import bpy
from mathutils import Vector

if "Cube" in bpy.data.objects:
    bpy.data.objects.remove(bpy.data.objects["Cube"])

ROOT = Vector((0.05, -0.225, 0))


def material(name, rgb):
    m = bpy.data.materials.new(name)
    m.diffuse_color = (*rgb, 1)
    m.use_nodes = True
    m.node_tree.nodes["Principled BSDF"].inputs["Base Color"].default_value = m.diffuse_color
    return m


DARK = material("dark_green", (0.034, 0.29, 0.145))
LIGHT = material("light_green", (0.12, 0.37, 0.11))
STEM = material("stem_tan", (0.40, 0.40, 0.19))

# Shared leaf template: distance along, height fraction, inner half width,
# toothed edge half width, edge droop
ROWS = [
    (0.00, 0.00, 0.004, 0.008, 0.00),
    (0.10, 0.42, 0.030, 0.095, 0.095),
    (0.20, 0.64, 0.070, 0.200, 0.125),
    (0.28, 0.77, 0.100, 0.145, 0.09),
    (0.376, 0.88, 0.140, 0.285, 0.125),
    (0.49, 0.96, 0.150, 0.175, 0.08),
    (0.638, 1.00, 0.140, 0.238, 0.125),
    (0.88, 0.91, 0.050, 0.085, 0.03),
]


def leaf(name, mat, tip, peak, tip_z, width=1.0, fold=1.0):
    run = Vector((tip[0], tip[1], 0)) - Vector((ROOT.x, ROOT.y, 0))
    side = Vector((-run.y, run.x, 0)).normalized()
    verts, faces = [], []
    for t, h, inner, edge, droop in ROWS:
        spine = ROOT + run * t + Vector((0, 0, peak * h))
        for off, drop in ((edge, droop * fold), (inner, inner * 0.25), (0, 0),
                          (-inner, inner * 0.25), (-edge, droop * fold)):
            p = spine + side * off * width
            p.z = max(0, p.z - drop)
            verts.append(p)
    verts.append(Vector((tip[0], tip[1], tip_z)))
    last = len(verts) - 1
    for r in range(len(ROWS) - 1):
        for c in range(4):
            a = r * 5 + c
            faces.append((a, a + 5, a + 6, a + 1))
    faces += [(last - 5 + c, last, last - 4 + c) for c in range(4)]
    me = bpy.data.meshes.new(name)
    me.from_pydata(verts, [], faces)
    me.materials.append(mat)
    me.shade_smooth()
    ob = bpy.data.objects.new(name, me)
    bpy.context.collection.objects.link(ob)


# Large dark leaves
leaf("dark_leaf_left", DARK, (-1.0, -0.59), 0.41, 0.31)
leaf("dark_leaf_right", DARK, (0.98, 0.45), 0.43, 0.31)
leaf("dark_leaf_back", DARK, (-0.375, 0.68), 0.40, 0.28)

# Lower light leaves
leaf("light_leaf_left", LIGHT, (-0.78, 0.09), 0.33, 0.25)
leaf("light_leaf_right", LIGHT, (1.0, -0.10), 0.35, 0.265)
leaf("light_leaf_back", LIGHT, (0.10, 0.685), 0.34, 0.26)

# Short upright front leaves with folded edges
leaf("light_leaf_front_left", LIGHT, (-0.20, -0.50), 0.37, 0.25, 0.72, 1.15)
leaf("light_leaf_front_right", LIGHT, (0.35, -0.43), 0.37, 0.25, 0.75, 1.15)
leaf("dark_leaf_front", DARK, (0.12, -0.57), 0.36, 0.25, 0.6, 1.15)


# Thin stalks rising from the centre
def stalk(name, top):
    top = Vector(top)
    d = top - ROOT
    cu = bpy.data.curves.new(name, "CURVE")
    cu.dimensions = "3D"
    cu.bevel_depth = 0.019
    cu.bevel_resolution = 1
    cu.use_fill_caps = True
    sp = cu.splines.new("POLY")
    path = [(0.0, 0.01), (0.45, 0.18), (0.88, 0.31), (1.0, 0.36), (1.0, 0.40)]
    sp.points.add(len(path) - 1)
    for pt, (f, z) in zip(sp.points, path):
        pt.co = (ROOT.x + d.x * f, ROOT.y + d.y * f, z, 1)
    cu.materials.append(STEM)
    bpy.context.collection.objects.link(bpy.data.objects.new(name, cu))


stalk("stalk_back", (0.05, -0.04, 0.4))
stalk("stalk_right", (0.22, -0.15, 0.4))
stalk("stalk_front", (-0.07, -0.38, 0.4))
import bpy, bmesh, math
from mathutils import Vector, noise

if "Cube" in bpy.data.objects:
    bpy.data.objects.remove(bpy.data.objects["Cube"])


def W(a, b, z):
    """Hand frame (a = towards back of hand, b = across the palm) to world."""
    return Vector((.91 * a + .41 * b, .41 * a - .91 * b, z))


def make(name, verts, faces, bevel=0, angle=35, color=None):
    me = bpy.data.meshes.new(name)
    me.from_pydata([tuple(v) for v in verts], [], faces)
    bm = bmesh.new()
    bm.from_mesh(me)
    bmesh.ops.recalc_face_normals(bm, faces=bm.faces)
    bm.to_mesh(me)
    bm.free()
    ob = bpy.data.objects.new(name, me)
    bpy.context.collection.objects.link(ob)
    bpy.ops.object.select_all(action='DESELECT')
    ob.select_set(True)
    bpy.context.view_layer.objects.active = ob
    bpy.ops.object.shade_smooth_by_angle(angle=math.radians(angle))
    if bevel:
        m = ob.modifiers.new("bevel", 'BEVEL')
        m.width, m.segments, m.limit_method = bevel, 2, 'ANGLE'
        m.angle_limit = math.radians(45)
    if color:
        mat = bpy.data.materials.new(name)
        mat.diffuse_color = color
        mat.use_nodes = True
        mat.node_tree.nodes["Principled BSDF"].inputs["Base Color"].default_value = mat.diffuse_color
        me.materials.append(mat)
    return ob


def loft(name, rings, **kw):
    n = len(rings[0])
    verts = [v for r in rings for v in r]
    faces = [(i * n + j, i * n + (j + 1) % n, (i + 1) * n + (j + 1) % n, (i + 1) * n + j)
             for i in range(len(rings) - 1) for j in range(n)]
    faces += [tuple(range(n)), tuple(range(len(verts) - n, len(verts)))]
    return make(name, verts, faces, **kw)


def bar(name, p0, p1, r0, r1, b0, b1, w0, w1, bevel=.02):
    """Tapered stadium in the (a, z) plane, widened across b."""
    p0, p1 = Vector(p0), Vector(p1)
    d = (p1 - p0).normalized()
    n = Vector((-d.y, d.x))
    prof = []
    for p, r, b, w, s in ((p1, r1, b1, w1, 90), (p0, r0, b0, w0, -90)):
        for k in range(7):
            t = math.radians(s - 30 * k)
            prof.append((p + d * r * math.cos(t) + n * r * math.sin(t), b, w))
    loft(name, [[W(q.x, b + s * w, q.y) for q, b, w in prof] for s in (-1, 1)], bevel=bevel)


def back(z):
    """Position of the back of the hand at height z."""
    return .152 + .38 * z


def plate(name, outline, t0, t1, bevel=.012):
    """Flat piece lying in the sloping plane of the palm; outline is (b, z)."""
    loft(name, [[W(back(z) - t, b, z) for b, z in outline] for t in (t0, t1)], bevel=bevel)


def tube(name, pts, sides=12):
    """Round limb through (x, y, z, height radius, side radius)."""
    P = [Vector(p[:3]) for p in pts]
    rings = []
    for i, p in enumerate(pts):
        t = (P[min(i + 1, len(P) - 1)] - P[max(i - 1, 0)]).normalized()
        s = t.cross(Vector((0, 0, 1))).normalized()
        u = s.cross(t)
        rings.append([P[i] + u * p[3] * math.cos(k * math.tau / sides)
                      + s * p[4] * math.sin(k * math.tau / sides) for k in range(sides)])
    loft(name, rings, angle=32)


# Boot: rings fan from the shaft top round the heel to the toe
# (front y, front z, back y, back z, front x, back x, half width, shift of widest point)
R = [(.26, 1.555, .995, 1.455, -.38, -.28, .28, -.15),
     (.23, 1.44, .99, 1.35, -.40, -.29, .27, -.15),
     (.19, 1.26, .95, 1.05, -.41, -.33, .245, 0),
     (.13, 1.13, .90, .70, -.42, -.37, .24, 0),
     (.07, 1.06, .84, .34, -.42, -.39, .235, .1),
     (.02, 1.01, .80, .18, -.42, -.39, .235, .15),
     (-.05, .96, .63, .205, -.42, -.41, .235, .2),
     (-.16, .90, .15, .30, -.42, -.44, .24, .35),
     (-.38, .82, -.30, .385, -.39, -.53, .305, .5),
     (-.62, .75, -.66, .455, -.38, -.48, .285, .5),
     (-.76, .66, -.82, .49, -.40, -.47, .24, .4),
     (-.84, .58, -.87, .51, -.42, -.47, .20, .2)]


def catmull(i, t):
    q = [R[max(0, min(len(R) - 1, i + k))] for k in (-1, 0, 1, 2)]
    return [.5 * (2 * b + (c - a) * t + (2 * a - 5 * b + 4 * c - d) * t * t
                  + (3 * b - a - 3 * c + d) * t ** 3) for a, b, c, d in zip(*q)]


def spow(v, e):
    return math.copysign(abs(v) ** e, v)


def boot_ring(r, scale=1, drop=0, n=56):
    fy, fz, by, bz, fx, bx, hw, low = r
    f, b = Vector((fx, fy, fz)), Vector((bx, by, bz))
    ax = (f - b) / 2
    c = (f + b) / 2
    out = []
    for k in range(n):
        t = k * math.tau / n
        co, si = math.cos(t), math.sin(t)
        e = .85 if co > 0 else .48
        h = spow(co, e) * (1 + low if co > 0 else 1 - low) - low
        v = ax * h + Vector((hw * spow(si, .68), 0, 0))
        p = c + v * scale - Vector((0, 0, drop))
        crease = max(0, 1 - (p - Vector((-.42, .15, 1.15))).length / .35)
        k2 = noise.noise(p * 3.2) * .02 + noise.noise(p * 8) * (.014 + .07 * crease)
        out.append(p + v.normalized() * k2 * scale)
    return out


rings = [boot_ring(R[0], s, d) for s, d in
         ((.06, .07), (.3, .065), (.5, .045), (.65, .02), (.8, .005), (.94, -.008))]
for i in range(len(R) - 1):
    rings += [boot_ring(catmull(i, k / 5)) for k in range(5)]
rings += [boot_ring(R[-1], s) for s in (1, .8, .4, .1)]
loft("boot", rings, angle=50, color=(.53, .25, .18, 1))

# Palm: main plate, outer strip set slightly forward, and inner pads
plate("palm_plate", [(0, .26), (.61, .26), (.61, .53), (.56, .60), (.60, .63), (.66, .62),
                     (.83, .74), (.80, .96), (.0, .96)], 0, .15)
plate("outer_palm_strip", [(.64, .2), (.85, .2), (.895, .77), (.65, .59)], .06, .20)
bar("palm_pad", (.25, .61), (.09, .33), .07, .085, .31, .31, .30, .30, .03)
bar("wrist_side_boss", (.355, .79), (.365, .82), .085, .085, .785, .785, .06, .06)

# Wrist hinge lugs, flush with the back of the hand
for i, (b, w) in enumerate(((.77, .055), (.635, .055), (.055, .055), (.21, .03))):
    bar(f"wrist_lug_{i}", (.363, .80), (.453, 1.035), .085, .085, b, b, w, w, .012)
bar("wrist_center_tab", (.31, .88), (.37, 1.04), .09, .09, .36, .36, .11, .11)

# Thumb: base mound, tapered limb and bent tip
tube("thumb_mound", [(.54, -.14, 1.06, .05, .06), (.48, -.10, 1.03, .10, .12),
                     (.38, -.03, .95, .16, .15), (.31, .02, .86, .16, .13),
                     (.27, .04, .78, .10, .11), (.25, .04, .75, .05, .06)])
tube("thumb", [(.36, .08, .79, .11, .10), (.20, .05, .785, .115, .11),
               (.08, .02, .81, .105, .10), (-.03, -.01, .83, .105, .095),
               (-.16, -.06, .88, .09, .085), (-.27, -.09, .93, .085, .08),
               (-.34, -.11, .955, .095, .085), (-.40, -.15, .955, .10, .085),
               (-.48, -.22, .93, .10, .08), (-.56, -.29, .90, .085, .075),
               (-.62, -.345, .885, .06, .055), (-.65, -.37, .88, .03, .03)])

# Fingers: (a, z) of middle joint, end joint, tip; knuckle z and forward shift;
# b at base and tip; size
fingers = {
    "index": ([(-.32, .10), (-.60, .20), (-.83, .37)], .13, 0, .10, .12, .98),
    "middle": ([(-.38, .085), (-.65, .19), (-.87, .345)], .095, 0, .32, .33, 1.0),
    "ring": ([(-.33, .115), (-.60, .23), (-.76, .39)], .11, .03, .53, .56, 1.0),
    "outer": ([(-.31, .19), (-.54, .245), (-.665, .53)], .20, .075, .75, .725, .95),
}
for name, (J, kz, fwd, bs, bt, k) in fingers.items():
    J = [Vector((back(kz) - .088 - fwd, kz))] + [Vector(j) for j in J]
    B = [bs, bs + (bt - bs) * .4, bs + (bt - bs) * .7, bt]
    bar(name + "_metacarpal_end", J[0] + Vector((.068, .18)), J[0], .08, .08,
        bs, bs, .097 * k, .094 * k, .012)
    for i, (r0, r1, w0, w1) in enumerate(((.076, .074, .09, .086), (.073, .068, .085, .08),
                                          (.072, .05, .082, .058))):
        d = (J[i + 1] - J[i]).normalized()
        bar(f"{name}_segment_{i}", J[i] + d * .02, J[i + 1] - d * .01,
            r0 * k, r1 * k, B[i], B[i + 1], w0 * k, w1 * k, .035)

————————

In the listing above, find each line with "hand" and copy it.

**ANSWER TO THIS EXERCISE**
    """Hand frame (a = towards back of hand, b = across the palm) to world."""
    """Position of the back of the hand at height z."""
# Wrist hinge lugs, flush with the back of the hand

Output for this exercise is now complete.